Problem to work on ▸ From the line that contains "mesh = bpy.data.meshes.new(name)" to the last line of the entries, set down each line exactly as written, both ends included, with nothing else.

[Records drawn from a dataset]
┌────────
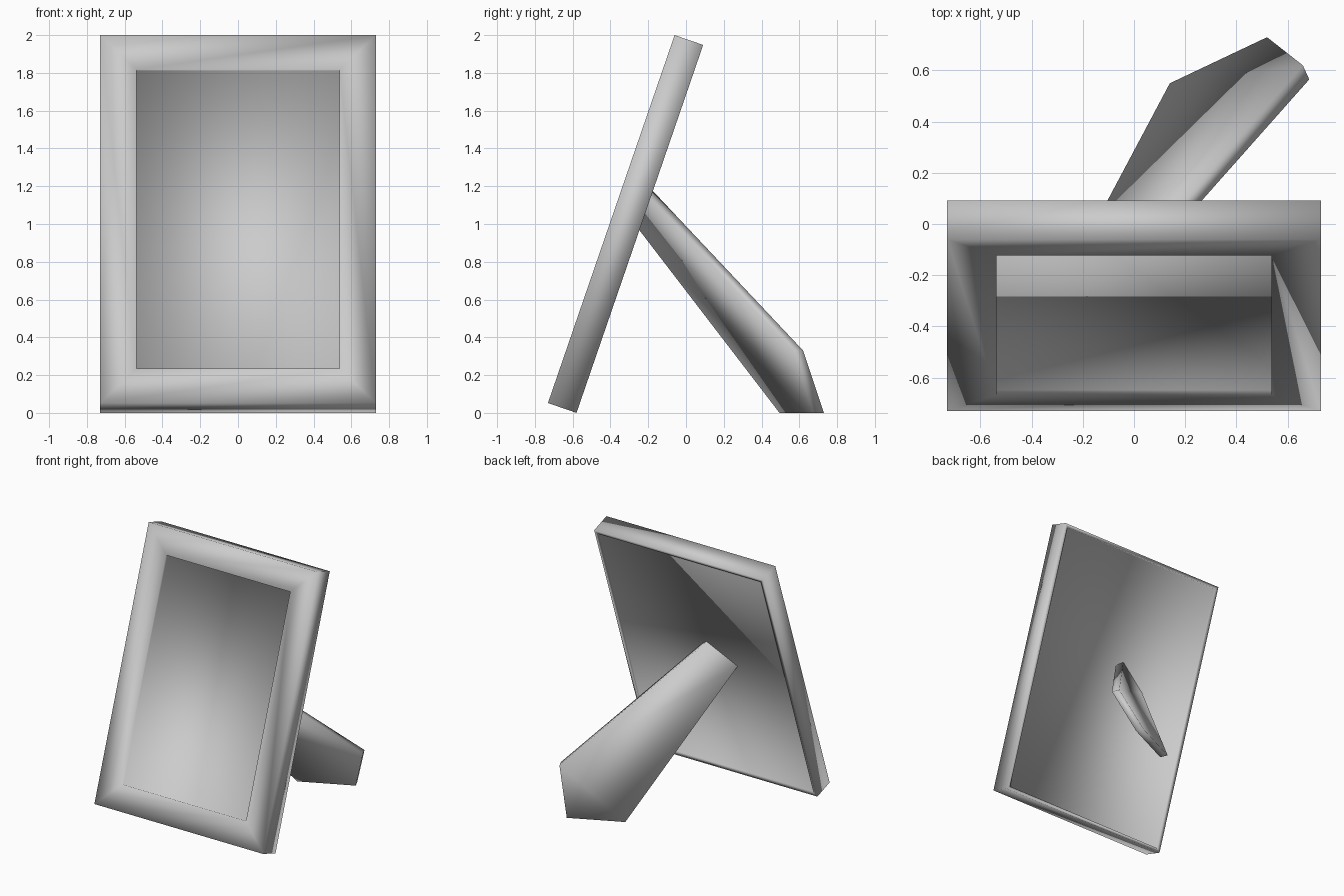
import bpy
import bmesh
import math
from mathutils import Matrix, Vector

cube = bpy.data.objects.get("Cube")
if cube:
    bpy.data.objects.remove(cube, do_unlink=True)

grey = bpy.data.materials.new("plain grey")
grey.use_nodes = True
grey.diffuse_color = (0.6, 0.6, 0.6, 1)
grey.node_tree.nodes["Principled BSDF"].inputs["Base Color"].default_value = grey.diffuse_color


def finish(name, bm):
    """Turn a bmesh into a fully smooth-shaded grey object."""
    bmesh.ops.recalc_face_normals(bm, faces=bm.faces)
    for face in bm.faces:
        face.smooth = True
    mesh = bpy.data.meshes.new(name)
    bm.to_mesh(mesh)
    bm.free()
    mesh.materials.append(grey)
    obj = bpy.data.objects.new(name, mesh)
    bpy.context.collection.objects.link(obj)
    return obj


def recess(bm, side, border, depth):
    """Inset the front (-1) or back (1) face and sink it into the slab."""
    bm.normal_update()
    face = max(bm.faces, key=lambda f: f.normal.y * side)
    bmesh.ops.inset_region(bm, faces=[face], thickness=border, use_even_offset=True)
    sunk = bmesh.ops.extrude_discrete_faces(bm, faces=[face])["faces"][0]
    bmesh.ops.translate(bm, verts=sunk.verts, vec=(0, -side * depth, 0))


# Frame: slab with a picture recess in front and a shallow backing recess
bm = bmesh.new()
bmesh.ops.create_cube(bm, size=1, matrix=Matrix.Diagonal((1.46, 0.16, 2.06, 1)))
recess(bm, -1, 0.193, 0.02)
recess(bm, 1, 0.025, 0.012)
frame = finish("picture_frame", bm)
frame.location = (0, -0.32, 1)
frame.rotation_euler.x = math.radians(-19)

# Stand: five-sided tapered board running diagonally down to the floor
outline = [
    (-0.05, -0.18, 1.18),
    (-0.28, -0.24, 1.03),
    (0.14, 0.55, 0),
    (0.52, 0.73, 0),
    (0.66, 0.62, 0.33),
]
thickness = Vector((0.025, -0.055, 0))
bm = bmesh.new()
outer = bm.faces.new([bm.verts.new(p) for p in outline])
inner = bmesh.ops.extrude_face_region(bm, geom=[outer], use_keep_orig=True)["geom"]
bmesh.ops.translate(bm, verts=[v for v in inner if isinstance(v, bmesh.types.BMVert)], vec=thickness)
finish("stand_leg", bm)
└────────
Written response ▸
    mesh = bpy.data.meshes.new(name)
    bm.to_mesh(mesh)
    bm.free()
    mesh.materials.append(grey)
    obj = bpy.data.objects.new(name, mesh)
    bpy.context.collection.objects.link(obj)
    return obj


def recess(bm, side, border, depth):
    """Inset the front (-1) or back (1) face and sink it into the slab."""
    bm.normal_update()
    face = max(bm.faces, key=lambda f: f.normal.y * side)
    bmesh.ops.inset_region(bm, faces=[face], thickness=border, use_even_offset=True)
    sunk = bmesh.ops.extrude_discrete_faces(bm, faces=[face])["faces"][0]
    bmesh.ops.translate(bm, verts=sunk.verts, vec=(0, -side * depth, 0))


# Frame: slab with a picture recess in front and a shallow backing recess
bm = bmesh.new()
bmesh.ops.create_cube(bm, size=1, matrix=Matrix.Diagonal((1.46, 0.16, 2.06, 1)))
recess(bm, -1, 0.193, 0.02)
recess(bm, 1, 0.025, 0.012)
frame = finish("picture_frame", bm)
frame.location = (0, -0.32, 1)
frame.rotation_euler.x = math.radians(-19)

# Stand: five-sided tapered board running diagonally down to the floor
outline = [
    (-0.05, -0.18, 1.18),
    (-0.28, -0.24, 1.03),
    (0.14, 0.55, 0),
    (0.52, 0.73, 0),
    (0.66, 0.62, 0.33),
]
thickness = Vector((0.025, -0.055, 0))
bm = bmesh.new()
outer = bm.faces.new([bm.verts.new(p) for p in outline])
inner = bmesh.ops.extrude_face_region(bm, geom=[outer], use_keep_orig=True)["geom"]
bmesh.ops.translate(bm, verts=[v for v in inner if isinstance(v, bmesh.types.BMVert)], vec=thickness)
finish("stand_leg", bm)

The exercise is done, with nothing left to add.